Democratising IC Design
Once upon a time, designing your own chip took serious cash. Semiconductor innovation was only an option if you had a few hundred thousand dollars to spare. In recent years, however, there’s been increasing industry momentum towards the democratisation of chip design. Projects range from open Instruction Set Architecture (ISA) initiatives such as RISC-V to Google’s OpenMPW shuttle program offering access to no-cost manufacture and TinyTapeout’s templated pipeline for newbies, which makes chip design as easy as arranging logic gates on a web page.
This is great news for researchers and entrepreneurs who may be bursting with bright ideas but lacking the financial clout necessary to realise their projects. However, it’s also good news for semiconductor development: an open development model not only helps lower the barriers to entry, it creates a broader ecosystem and allows innovation to thrive.
Democratising IC design
In the world of software, democratisation is old news: open-source software (OSS) has been around since at least 1953. That’s when Remington Rand’s UNIVAC division developed the A-2 (Arithmetic Language v2) system, which was released to their customers along with the source code – complete with an invitation to submit suggestions for improvement. Today, the vast majority of programming languages have a free software implementation available. But, perhaps because of non-disclosure agreements designed to safeguard trade secrets, open hardware collaboration has tended to lag behind.

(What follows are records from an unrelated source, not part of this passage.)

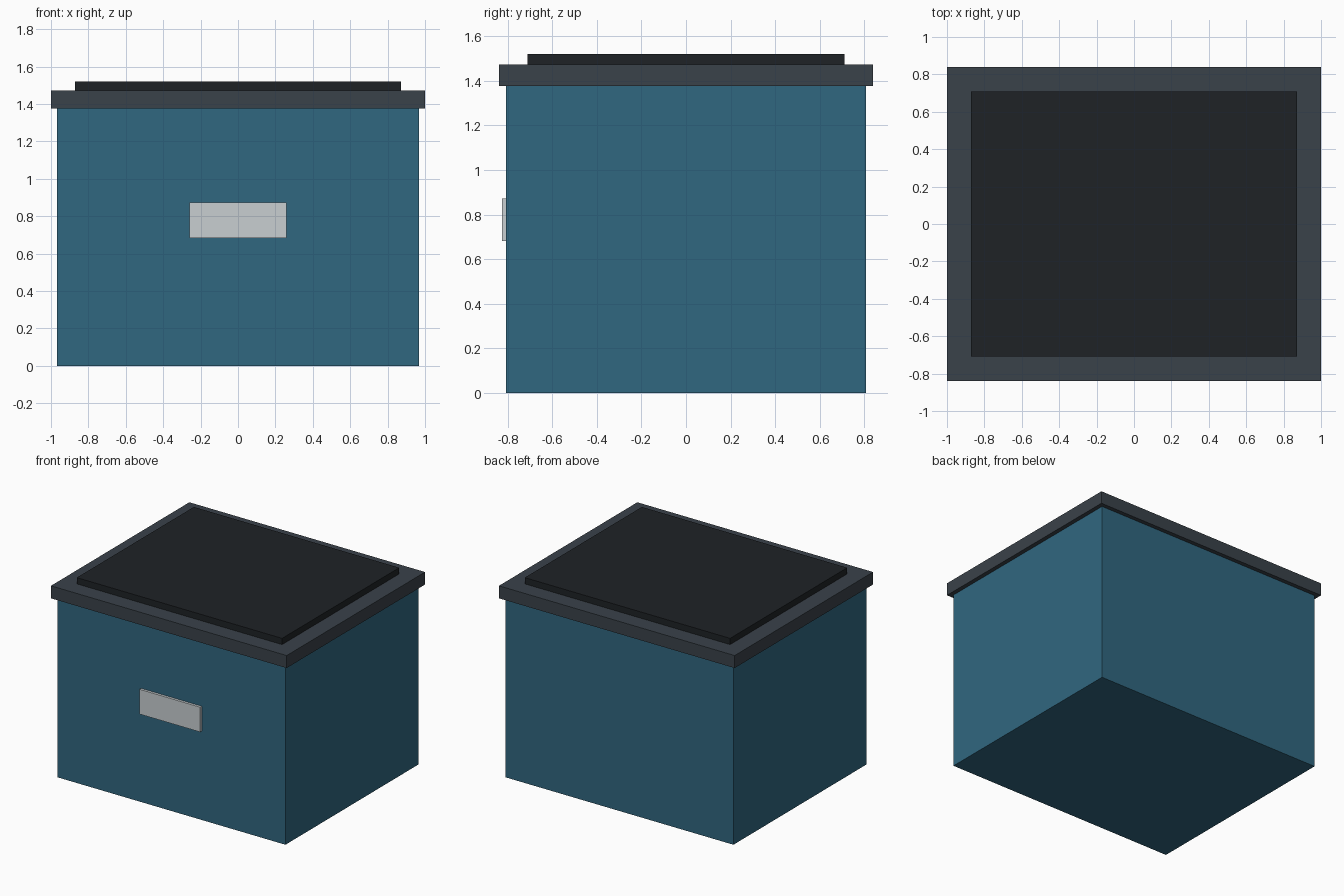
import bpy

if "Cube" in bpy.data.objects:
    bpy.data.objects.remove(bpy.data.objects["Cube"])


def material(name, rgb):
    m = bpy.data.materials.new(name)
    m.diffuse_color = (*rgb, 1)
    m.use_nodes = True
    m.node_tree.nodes["Principled BSDF"].inputs["Base Color"].default_value = m.diffuse_color
    return m


def box(name, x, y, z, mat):
    """Box from (min, max) ranges on each axis."""
    bpy.ops.mesh.primitive_cube_add(size=1, location=[sum(r) / 2 for r in (x, y, z)])
    ob = bpy.context.object
    ob.name = name
    ob.scale = [r[1] - r[0] for r in (x, y, z)]
    bpy.ops.object.transform_apply(location=False, rotation=False, scale=True)
    ob.data.materials.append(mat)
    return ob


def centred(width):
    return (-width / 2, width / 2)


blue = material("blue_plastic", (0.03, 0.135, 0.216))
slate = material("slate_plastic", (0.042, 0.054, 0.068))
black = material("black_plastic", (0.013, 0.016, 0.019))
pale = material("pale_label", (0.58, 0.62, 0.64))

# Bin body
box("bin_body", centred(1.935), centred(1.613), (0, 1.376), blue)
# Overhanging lid and its raised panel
box("lid", centred(2.0), centred(1.677), (1.376, 1.472), slate)
box("lid_panel", centred(1.742), centred(1.419), (1.472, 1.52), black)
# Label plate on the front
box("front_label", centred(0.516), (-0.826, -0.80), (0.682, 0.872), pale)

In some ways, this is surprising, because it has repeatedly been demonstrated that community collaboration can lead to outcomes that surpass those achieved by individuals or isolated teams, sparking novel solutions to problems that might otherwise have gone unsolved.
However, designing a chip is a complex process involving multiple parties at every step of the way. To truly lower barriers, no operator can act in isolation: licence-free access must be achieved across the design cycle, from specification and optimisation to manufacturing and testing.
A shift towards democratisation
One of the biggest players in the shift towards democratisation is Google. Its open-source silicon initiative smooths a path for developers to create manufacturable silicon designs by providing fully open-source process design kits (PDKs) and toolchains, along with a chance to gain free manufacture through the OpenMPW [multi-project wafer] program. The only caveat is that the customised PDK is shareable.
This approach both benefits the community, increasing the number of individuals working on the development of accompanying tooling, and provides a pathway to low or no-cost manufacture for entrepreneurs.
Another big hitter in the open-source hardware world is RISC-V and its open ISA, available under a royalty-free, open-source licence. Anyone can take their instruction set to design a RISC-V-compliant processor and, if they so choose, add custom instructions to differentiate – a freedom only possible with open standard instruction sets.
As part of the OpenMPW program, efabless offers Caravel, a RISC-V-based, plug-and-play reference system-on-a-chip that accelerates both design and integration time.
OpenRoad – a recently launched project from DARPA, the research and development agency of the U.S. Department of Defense – also aims to bridge the cost and expertise gaps that system designers encounter. Its open-source semiconductor design automation tools enable, “no-human-in-loop, 24-hour design”. The project encompasses OpenLane, a free, automated register transfer language (RTL) to GDSII design flow, which outputs the final chip layout, in standard file format, ready for fabrication.
Contributing to democratisation
Pragmatic’s flexible integrated circuit (FlexIC) technology already costs orders of magnitude less than silicon semiconductors and is significantly quicker to produce, allowing designs to be iterated and chips produced in just weeks, rather than months. This makes it ideal for meeting individual use cases with application-specific chips. But we’re keen to lower the barriers to entry further, extending opportunity to innovators, and contributing to the growth of the semiconductor industry, in the UK and beyond.
So how do we plan to do that?
Inspired by the pioneering initiatives discussed above, we’re working to make our technology platform compatible with OpenLane. Our PDK is already compatible with commercial electronic design automation (EDA) software tools, which are worth their weight in gold for advanced semiconductor design, but – cost-wise – can be a significant barrier to entry for low-complexity use cases. By supporting open-source design flows, we can allow access to more people.
We’ve also just announced our collaboration with Europractice, which aims to bridge the gap between academia and industry by providing affordable access to semiconductor fabrication through its multi-project wafer services targeting start-ups and academic spin-offs.
We also have an ambition to work with the UK semiconductor community to connect multiple open-access fabs, within industry and academia, that can reinvigorate the UK semiconductor sector and develop new skills across the whole value chain.
Although these projects will undoubtedly bring social benefits, they are underpinned by sound commercial objectives. For Pragmatic, contributing to democratisation of IC design will encourage use and drive enrichment of our technology. On a wider scale, in addition to advancing innovation, it will help to cultivate an ecosystem of developers and designers, bringing further jobs and skills to the community, and help mitigate the supply-chain issues that have plagued industry over the past few years.
In short, we have nothing to lose, and everything to gain. Let the democratisation begin.